THE DATA |
· · · ·
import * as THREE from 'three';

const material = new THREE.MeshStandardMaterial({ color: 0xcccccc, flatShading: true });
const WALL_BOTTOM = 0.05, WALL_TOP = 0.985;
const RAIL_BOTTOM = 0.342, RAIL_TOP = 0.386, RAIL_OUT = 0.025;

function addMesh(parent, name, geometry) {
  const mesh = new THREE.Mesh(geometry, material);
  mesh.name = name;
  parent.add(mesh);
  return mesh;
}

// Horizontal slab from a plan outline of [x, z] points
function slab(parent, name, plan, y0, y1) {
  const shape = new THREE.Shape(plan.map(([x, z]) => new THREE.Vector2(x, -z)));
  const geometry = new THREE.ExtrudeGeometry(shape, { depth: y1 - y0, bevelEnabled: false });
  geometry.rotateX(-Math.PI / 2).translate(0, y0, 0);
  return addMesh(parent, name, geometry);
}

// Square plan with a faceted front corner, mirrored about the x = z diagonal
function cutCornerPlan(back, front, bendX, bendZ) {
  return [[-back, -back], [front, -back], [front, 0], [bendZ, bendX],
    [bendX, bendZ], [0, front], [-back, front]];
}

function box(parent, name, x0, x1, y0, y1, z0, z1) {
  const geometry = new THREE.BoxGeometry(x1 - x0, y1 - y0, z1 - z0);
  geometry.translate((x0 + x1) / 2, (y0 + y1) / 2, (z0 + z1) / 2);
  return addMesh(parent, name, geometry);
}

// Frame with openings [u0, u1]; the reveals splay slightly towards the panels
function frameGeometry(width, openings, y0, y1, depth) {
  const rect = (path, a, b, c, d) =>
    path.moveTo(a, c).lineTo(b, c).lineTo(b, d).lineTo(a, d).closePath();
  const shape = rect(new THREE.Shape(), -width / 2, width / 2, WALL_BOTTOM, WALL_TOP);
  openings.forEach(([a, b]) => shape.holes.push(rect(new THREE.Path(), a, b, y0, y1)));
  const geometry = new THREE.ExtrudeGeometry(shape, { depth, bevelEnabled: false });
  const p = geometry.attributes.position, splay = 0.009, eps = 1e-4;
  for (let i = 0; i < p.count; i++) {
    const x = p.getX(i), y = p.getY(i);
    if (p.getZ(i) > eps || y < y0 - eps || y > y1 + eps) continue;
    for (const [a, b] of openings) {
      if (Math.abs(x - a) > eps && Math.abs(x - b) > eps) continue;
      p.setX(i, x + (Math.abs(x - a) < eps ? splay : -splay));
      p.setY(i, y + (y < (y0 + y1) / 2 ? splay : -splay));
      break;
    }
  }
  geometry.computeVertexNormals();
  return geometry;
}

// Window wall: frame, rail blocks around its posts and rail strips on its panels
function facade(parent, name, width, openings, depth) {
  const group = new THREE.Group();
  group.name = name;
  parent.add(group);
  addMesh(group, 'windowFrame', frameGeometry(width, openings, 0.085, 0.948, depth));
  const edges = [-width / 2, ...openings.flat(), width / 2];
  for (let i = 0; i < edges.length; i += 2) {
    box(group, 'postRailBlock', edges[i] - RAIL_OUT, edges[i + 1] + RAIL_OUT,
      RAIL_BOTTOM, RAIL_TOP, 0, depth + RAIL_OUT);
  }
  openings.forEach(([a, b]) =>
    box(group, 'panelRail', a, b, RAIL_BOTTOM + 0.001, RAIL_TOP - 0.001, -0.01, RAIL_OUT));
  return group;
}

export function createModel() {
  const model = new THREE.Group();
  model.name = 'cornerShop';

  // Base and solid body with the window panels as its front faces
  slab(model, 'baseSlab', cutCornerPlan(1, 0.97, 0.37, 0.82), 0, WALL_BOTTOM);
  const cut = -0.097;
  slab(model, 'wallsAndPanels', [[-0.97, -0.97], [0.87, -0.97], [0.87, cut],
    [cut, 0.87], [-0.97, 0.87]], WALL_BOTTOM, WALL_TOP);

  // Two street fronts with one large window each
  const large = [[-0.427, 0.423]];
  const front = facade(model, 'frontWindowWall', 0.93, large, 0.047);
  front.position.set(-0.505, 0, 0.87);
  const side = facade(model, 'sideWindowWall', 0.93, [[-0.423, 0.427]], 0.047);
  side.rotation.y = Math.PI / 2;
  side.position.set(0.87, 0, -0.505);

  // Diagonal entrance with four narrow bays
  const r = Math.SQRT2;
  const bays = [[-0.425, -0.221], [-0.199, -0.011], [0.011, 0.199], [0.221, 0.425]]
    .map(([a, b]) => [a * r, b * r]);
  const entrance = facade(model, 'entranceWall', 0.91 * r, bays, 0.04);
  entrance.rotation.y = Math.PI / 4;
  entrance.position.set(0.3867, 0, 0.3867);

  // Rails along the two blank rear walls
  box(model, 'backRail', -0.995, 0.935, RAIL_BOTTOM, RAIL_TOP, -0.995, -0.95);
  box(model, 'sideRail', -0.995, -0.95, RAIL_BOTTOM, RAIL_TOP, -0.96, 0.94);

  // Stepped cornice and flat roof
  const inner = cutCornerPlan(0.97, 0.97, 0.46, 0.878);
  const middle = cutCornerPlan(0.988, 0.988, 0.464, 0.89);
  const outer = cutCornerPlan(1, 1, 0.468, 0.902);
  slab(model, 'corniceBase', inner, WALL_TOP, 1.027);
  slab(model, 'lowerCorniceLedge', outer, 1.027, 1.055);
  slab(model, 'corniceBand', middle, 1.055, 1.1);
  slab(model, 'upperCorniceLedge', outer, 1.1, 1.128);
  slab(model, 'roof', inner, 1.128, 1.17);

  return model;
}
· · · ·
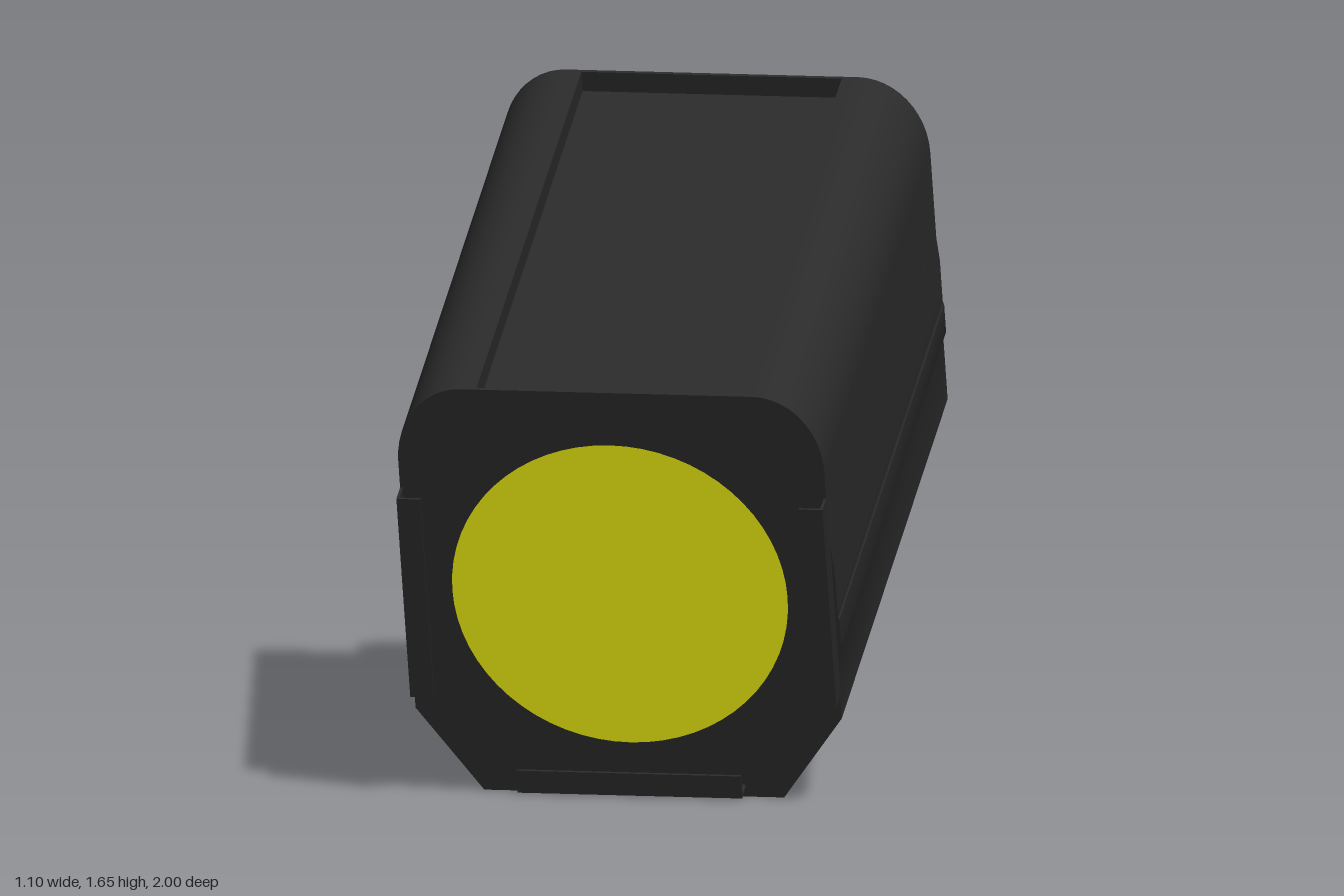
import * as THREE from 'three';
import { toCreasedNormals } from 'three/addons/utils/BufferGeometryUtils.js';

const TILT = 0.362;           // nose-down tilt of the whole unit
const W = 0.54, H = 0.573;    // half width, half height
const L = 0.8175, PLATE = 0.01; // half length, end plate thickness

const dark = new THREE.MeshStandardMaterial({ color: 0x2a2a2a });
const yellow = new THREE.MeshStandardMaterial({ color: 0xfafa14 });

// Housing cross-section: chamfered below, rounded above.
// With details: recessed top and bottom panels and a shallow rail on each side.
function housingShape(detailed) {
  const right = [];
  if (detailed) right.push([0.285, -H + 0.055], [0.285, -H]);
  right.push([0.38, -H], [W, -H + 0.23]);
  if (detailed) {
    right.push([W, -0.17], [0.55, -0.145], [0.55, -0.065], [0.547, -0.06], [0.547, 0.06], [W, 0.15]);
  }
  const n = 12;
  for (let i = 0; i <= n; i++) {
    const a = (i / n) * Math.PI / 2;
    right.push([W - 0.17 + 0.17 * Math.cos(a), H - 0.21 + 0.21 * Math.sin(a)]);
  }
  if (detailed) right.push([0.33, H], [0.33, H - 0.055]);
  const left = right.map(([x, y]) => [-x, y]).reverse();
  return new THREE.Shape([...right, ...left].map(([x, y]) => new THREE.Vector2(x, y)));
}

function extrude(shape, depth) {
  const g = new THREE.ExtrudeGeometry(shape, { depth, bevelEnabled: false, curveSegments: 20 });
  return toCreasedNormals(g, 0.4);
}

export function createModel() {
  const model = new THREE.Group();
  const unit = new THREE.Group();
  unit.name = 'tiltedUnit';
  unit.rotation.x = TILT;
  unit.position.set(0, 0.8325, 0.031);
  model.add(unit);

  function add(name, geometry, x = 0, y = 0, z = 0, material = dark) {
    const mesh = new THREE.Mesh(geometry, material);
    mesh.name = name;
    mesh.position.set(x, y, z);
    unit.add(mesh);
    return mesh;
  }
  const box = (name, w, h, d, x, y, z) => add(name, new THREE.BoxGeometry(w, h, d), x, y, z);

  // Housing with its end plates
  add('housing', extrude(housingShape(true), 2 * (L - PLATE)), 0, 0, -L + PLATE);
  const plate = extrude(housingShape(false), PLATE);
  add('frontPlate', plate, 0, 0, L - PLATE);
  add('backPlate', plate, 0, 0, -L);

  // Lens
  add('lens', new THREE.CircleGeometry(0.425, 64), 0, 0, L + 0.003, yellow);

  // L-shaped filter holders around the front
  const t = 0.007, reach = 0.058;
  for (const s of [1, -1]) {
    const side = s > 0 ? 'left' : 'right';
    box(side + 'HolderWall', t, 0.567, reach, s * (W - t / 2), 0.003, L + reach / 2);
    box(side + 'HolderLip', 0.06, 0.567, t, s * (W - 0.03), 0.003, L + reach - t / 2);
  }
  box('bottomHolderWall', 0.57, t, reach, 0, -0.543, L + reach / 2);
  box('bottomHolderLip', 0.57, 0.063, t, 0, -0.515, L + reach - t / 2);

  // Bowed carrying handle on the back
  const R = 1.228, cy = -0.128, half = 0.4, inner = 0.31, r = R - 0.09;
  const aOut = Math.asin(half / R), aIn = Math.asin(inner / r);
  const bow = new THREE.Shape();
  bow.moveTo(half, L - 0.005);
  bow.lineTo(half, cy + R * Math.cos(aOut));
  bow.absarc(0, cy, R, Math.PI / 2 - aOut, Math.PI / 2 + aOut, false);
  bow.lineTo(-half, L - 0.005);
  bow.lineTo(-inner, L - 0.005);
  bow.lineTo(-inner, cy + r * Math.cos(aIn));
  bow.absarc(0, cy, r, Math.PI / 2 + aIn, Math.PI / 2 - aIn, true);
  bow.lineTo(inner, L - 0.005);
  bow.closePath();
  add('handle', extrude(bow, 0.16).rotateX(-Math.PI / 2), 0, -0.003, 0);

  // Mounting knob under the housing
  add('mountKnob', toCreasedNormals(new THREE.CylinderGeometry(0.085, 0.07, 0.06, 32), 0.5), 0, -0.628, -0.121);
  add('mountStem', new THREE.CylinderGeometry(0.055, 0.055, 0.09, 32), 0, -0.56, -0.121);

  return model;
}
· · · ·
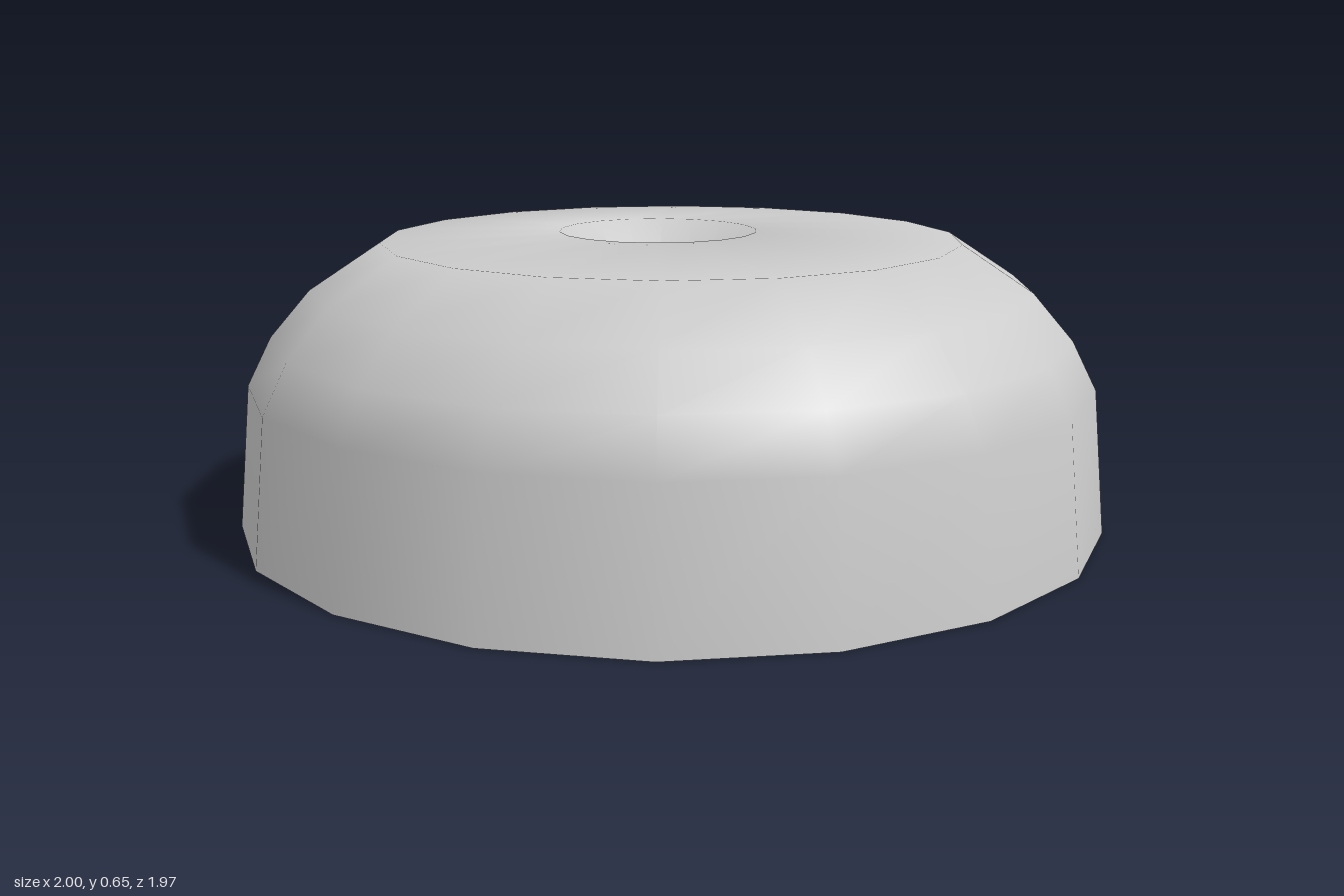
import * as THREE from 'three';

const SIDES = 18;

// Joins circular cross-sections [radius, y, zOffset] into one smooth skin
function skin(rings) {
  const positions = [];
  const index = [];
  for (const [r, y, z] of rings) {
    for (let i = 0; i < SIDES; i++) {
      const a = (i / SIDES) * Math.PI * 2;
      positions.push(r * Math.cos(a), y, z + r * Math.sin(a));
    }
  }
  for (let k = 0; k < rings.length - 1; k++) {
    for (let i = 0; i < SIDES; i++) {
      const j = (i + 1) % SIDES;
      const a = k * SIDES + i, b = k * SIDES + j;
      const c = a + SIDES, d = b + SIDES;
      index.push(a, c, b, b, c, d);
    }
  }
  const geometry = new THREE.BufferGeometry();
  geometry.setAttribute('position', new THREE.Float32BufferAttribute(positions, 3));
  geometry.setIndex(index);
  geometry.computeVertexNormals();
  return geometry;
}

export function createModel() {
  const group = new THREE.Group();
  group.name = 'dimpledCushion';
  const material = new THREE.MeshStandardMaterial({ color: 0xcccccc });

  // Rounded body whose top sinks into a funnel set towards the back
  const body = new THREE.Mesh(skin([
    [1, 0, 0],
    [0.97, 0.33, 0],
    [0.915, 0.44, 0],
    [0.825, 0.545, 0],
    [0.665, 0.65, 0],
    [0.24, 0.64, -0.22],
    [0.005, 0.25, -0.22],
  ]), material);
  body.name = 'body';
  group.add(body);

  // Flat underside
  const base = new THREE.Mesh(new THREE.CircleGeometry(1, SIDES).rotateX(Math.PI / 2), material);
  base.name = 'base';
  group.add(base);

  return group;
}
· · · ·
EXERCISE INSTRUCTIONS | Retype exactly, and only, the lines above from the one where "c).lineTo(b, d).lineTo(a, d).closePath();" occurs up to and including the one where "p.setX(i, x +" occurs.

SOLUTION |
    path.moveTo(a, c).lineTo(b, c).lineTo(b, d).lineTo(a, d).closePath();
  const shape = rect(new THREE.Shape(), -width / 2, width / 2, WALL_BOTTOM, WALL_TOP);
  openings.forEach(([a, b]) => shape.holes.push(rect(new THREE.Path(), a, b, y0, y1)));
  const geometry = new THREE.ExtrudeGeometry(shape, { depth, bevelEnabled: false });
  const p = geometry.attributes.position, splay = 0.009, eps = 1e-4;
  for (let i = 0; i < p.count; i++) {
    const x = p.getX(i), y = p.getY(i);
    if (p.getZ(i) > eps || y < y0 - eps || y > y1 + eps) continue;
    for (const [a, b] of openings) {
      if (Math.abs(x - a) > eps && Math.abs(x - b) > eps) continue;
      p.setX(i, x + (Math.abs(x - a) < eps ? splay : -splay));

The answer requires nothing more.